The Registration of Births and Deaths (Amendment) Bill, 2023 passed in the Lok Sabha today at 3:24 PM after only 22 minutes of being taken up for consideration.
Sangeeta Azad, MP highlighted case studies from her constituency where alive persons were declared dead and owing to interlinking of government data, they were excluded from gaining access to benefits from government schemes.
Asaduddin Owaisi, MP opposed the bill as it does not support transparency & violates right to privacy. As the bill proposes to establish a central database to be utilised by all govt. scheme it does not meet the purpose limitation standard laid down under the Puttaswamy judgement.
He further said that data collected under the Aadhaar Act, Passport Act, Motor Vehicle Act etc. are limited to a specific purpose and interlinking of such diverse databases also violates purpose limitation which is at the heart of the right to privacy.
Puttaswamy judgment requires a statute to be in place for any state action to collect data, he said that there exists no statute for the population register & this was an attempt to introduce the National Register for Citizens through the backdoor & thus unconstitutional.
The MP further claimed that linking of databases created under the bill is likely to lead to voter suppression and targeted disenfranchisement. The bill did not meet the 3-fold test of legality, necessity and proportionality laid down in the Puttaswamy judgement.
Such a centralised database will lead to the creation of mass surveillance infrastructure and will be used for profiling, targeting and discrimination against Indian citizens.
He also said that since 38% of children under the age of 5 do not have a birth certificate & only 56.4% people have registered births in rural areas as per the 4th National Family Survey, the bill will make access to govt. schemes more difficult for those in rural areas.
Lastly, the MP said that the bill will allow the govt. to target and delete genuine voters creating an exclusive criterion for 2026 delimitation.

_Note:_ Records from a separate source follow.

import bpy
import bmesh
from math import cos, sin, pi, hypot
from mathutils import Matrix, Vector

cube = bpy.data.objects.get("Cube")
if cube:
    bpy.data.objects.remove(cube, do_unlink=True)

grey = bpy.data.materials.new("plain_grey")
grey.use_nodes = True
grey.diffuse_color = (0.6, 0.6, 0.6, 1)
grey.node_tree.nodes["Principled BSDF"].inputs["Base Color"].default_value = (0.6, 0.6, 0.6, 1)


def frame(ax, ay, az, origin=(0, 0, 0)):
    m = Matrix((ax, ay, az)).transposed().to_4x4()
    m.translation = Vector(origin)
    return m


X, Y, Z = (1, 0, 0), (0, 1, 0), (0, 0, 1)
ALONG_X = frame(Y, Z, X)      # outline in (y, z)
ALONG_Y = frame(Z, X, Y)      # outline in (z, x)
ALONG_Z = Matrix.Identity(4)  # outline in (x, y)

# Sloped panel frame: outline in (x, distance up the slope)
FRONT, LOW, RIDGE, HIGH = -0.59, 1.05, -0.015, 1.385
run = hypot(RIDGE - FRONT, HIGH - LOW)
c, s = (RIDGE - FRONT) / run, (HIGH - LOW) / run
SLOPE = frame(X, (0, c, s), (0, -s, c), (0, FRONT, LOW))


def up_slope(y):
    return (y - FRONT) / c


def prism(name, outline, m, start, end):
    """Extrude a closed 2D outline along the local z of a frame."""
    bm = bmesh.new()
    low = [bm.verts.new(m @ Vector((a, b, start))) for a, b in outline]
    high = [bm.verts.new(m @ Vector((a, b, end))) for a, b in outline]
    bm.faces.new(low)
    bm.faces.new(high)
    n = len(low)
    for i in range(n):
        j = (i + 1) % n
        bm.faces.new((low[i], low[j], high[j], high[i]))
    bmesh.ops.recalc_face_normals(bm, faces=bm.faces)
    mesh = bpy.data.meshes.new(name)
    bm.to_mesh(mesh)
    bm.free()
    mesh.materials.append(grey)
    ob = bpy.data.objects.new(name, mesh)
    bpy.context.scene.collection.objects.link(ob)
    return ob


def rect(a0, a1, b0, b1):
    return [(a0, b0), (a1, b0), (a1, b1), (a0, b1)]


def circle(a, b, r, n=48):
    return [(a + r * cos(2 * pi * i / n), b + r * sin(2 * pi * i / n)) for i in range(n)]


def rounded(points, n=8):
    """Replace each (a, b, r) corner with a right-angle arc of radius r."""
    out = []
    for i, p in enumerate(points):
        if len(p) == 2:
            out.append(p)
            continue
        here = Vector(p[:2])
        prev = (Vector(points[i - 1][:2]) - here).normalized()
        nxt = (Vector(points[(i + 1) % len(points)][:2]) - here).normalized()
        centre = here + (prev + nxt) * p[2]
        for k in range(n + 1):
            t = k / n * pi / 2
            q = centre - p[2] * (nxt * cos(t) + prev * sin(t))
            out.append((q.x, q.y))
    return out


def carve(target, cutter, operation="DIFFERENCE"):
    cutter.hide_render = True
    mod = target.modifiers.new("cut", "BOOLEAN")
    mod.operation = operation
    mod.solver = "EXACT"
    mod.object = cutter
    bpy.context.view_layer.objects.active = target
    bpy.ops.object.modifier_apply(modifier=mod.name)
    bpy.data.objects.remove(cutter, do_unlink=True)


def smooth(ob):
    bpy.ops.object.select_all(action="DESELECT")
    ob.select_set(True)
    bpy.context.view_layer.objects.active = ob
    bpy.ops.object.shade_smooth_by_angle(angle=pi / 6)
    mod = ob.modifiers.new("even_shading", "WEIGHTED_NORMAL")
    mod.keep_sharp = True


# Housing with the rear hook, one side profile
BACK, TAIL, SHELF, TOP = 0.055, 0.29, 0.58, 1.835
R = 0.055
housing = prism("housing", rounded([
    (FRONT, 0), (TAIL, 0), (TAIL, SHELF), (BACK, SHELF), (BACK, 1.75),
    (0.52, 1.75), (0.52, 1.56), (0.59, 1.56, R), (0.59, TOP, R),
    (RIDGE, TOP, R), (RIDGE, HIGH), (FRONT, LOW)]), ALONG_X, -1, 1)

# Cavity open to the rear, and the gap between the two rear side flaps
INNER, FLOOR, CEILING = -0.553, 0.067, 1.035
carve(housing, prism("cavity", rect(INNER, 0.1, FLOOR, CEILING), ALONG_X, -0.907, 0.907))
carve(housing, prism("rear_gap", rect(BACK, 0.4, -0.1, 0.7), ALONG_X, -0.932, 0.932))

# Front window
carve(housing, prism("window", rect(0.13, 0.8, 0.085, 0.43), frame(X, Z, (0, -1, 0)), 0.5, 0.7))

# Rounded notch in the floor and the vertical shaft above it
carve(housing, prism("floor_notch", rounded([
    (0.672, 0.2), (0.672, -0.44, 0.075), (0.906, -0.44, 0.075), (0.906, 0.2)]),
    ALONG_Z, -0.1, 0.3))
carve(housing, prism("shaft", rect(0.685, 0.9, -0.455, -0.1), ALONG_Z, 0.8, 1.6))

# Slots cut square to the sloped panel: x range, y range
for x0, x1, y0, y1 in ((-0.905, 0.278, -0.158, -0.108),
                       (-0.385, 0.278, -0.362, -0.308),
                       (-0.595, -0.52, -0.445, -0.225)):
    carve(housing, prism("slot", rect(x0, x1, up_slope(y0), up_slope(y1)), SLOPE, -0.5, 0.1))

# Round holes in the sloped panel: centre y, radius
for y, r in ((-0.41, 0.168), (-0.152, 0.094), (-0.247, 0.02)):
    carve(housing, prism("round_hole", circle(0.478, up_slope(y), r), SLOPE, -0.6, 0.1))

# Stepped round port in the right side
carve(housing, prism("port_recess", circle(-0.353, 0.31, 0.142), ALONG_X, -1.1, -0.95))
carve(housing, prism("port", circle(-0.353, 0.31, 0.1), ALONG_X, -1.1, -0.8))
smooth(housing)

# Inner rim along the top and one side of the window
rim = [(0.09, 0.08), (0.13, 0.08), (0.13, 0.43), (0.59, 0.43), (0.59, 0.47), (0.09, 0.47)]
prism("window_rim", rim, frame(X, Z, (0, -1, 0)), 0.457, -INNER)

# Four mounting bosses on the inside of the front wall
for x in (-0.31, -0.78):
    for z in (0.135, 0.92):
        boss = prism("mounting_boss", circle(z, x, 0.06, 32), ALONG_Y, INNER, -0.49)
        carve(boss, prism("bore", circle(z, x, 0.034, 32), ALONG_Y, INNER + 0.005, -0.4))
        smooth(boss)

Based on the aforementioned, the MP wished the bill be sent to the relevant Parliamentary Standing Committee.